Dril-Quip Inc. (DRQ - Free Report) has reported third-quarter 2012 earnings of 73 cents per share, missing the Zacks Consensus Estimate by a penny. However, the quarterly earnings increased almost 26% from the year-ago profit level of 58 cents. The increase was mainly backed by growth in product and service revenues as demand for offshore equipment climbed.
The company registered total revenue of $190.9 million in the quarter, up 23.2% from the year-ago level of $155.0 million. The reported figure surpassed the Zacks Consensus Estimate of $178.0 million.

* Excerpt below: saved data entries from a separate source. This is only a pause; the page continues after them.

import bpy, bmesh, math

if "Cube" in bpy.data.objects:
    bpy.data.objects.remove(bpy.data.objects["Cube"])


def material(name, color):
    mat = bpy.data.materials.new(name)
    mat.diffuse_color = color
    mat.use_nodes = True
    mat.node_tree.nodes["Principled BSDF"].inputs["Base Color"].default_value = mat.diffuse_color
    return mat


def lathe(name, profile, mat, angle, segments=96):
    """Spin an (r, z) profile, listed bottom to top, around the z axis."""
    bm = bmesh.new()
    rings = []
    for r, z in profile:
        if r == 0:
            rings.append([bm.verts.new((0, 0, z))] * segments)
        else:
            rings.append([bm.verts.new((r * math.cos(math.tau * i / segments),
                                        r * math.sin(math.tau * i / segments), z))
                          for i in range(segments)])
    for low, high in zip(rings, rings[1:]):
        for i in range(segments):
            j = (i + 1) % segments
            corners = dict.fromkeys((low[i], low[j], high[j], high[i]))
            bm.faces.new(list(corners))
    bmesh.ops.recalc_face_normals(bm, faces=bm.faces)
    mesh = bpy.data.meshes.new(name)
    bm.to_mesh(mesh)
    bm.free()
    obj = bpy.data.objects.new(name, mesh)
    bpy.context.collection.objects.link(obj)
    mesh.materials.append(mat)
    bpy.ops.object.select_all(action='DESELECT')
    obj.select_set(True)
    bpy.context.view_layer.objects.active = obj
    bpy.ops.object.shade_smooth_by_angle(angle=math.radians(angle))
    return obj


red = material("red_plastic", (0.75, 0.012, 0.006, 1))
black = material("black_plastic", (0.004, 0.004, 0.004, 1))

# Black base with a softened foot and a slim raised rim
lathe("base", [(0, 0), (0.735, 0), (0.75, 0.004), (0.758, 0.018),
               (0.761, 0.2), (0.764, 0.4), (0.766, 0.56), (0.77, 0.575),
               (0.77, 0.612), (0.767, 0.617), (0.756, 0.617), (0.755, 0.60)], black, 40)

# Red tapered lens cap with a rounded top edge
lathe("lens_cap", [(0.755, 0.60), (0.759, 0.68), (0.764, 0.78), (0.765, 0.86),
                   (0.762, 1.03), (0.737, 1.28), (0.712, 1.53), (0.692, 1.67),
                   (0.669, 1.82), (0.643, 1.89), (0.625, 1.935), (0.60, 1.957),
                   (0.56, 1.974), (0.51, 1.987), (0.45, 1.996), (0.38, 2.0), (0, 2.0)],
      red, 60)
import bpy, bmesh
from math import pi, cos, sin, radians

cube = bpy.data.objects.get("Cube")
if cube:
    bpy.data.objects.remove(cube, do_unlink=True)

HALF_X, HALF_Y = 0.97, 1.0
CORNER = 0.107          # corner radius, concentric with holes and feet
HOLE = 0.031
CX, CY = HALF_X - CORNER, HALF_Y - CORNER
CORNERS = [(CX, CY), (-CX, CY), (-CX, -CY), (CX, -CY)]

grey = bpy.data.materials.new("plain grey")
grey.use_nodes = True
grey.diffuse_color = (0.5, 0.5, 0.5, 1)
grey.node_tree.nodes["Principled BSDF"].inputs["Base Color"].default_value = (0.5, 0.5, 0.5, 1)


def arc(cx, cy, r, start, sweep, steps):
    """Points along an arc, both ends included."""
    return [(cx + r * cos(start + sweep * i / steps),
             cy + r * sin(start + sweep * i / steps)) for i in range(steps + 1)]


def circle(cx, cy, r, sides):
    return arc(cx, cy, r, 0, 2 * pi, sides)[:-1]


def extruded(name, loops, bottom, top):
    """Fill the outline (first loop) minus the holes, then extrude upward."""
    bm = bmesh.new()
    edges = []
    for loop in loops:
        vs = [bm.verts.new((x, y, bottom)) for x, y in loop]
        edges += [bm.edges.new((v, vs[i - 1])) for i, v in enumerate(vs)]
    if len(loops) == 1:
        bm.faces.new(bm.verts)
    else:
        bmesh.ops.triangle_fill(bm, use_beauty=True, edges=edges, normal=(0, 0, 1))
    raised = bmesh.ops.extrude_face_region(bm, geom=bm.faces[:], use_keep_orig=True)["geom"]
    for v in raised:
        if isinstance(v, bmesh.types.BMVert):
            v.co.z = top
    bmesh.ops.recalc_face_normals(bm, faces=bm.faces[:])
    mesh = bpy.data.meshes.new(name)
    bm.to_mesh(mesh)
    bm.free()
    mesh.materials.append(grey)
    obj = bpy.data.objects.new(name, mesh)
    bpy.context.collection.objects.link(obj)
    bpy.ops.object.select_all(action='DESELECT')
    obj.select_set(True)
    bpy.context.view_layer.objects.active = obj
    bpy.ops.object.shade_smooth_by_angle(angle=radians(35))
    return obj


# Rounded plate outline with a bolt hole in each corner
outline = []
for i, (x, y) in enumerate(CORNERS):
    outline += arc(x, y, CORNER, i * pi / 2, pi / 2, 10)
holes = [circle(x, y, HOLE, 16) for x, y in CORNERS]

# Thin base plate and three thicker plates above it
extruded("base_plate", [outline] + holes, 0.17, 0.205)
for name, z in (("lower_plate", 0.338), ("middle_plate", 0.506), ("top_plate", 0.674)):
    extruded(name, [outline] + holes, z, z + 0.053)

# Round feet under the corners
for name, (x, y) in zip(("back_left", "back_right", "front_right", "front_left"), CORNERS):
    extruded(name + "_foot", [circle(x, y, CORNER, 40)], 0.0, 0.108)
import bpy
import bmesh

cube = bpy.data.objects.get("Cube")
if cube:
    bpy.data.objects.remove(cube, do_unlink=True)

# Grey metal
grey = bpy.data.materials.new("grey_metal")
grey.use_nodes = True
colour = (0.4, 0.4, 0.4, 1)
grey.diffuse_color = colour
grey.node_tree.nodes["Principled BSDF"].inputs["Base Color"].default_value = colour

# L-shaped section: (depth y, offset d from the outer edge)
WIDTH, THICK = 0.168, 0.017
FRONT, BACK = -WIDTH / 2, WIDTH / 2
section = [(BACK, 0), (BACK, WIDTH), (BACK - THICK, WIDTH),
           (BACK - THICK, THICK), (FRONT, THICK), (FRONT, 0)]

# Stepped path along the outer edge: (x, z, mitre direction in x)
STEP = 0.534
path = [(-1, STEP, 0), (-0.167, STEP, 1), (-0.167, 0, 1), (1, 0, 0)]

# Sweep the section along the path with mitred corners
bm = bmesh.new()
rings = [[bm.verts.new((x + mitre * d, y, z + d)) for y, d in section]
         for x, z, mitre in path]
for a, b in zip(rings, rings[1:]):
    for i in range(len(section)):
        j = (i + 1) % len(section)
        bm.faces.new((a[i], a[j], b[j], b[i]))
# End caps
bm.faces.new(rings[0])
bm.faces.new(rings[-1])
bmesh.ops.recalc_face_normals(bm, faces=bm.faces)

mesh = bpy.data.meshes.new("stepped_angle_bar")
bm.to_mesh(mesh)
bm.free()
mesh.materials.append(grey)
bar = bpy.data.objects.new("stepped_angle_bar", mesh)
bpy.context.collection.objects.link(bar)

Operating income expanded 21.9% to $38.7 million from the year-earlier level of $31.8 million. On the cost front, on an annualized basis, selling, general and administrative expenses rose 13.7% to $20.8 million from the year-earlier level of $18.3 million, while its engineering and product development costs rose 12.9%. Notably, depreciation and amortization expenses increased 9.4% to $7.0 million.
As of September 30, 2012, the company had a backlog of $747 million, compared with $730 million in the prior-year quarter.
Capital expenditures in the quarter were $12.9 million, compared with $12.3 million in the year-earlier quarter.
For the fourth quarter of 2012, the offshore drilling equipment maker − Dril-Quip − expects earnings between 65 cents and 75 cents per diluted share, excluding any unusual or special charges. Additionally, based on improving market conditions, Dril-Quip expects its full-year adjusted earnings per share expectation to range between $2.83–$2.93.
We are maintaining our long-term Neutral recommendation on Dril-Quip, supported by a Zacks #3 Rank (short-term Hold rating). The cautious stance reflects the company’s exposure to the highly volatile oil and gas sector fundamentals.
The company reported impressive third quarter results fueled by growth in demand for offshore equipment.
The planned investment of Brazil's state-run energy giant Petroleo Brasileiro S.A., or Petrobras (PBR - Free Report) in the country’s offshore market over the next five years will also likely prove beneficial for Dril-Quip. The company is well positioned to take advantage of the project. Hence, beyond 2012, the company is geared towards Petrobras' planned newbuilds and general secular growth.
We nonetheless remain concerned about company-specific risks, which include new product growth challenges, manufacturing difficulties and potential backlog losses. Additionally, delays in deepwater infrastructure contracts may also hinder the growth prospect of Dril-Quip.